  • Put in half the air you usually add to the insulin vial, if needed, to adjust for altitude air pressure changes if you draw up your insulin while flying.
  • Get up and walk every hour or so. This will help blood flow in your legs and will make sure that your insulin works properly.
  • If you normally use an insulin pump, contact the insulin pump manufacturer, your doctor, or diabetes care team about what to do when flying with an insuilin pump.

International travel

When you are travelling to other countries:

  • Find out which immunizations are needed for your trip. Get immunized at least 3 to 4 weeks before you travel. These shots can increase your blood glucose for a short time.
  • Visit your doctor if you take insulin and are travelling overseas. Ask for a letter stating that you have diabetes and need to carry syringes and other supplies with you at all times. Also, ask for an extra prescription for your insulin. Take both with you on your trip to help you pass through customs with your syringes, needles, and other injection supplies.
  • Pack a small disposable container with you to hold your used lancets and needles (wide-mouth plastic soda pop or water bottles work well).
  • Pack a supply of non-prescription medicines (that will not affect blood glucose levels) to treat minor illnesses such as a cold.
  • Pack a language/translation book or other type of aid that will help you express your diabetes needs to others if you are travelling to a country where English is not the main language.


Adaptation Date: 9/21/2022

Adapted By: Alberta Health Services

Adaptation Reviewed By: Alberta Health Services

Adapted with permission from copyrighted materials from Healthwise, Incorporated (Healthwise). This information does not replace the advice of a doctor. Healthwise disclaims any warranty and is not responsible or liable for your use of this information.

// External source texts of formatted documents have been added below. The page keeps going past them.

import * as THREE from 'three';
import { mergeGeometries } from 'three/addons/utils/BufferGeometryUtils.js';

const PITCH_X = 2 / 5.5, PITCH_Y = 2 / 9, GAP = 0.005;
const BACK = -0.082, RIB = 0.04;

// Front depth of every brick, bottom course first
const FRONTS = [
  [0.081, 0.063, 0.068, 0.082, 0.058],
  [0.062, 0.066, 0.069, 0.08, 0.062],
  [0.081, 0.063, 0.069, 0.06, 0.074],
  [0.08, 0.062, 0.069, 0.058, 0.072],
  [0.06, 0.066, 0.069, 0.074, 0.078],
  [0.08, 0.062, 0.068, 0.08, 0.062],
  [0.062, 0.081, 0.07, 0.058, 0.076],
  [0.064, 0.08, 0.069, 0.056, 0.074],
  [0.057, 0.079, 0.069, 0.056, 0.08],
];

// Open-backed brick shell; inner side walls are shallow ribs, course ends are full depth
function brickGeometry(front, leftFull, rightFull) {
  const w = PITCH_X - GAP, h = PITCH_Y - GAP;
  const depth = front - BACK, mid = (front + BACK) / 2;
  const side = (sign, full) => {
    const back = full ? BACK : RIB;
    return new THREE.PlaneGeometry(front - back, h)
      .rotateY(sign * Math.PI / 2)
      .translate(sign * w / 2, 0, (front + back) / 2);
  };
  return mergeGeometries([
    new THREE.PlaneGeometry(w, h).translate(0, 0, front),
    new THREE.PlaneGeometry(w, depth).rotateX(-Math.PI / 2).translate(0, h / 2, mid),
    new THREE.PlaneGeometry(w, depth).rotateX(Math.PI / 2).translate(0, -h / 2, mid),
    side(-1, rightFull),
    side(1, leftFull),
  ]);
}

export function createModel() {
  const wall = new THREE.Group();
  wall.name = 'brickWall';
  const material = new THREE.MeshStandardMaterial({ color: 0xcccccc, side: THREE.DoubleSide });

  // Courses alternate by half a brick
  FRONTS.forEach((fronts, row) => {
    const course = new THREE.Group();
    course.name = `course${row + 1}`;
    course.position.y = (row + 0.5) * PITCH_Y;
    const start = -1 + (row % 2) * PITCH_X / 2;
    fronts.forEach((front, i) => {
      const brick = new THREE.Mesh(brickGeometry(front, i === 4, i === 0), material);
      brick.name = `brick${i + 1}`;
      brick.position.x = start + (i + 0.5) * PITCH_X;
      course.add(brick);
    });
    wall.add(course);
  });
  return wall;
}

Your use of this information means that you agree to the Terms of Use. How this information was developed to help you make better health decisions.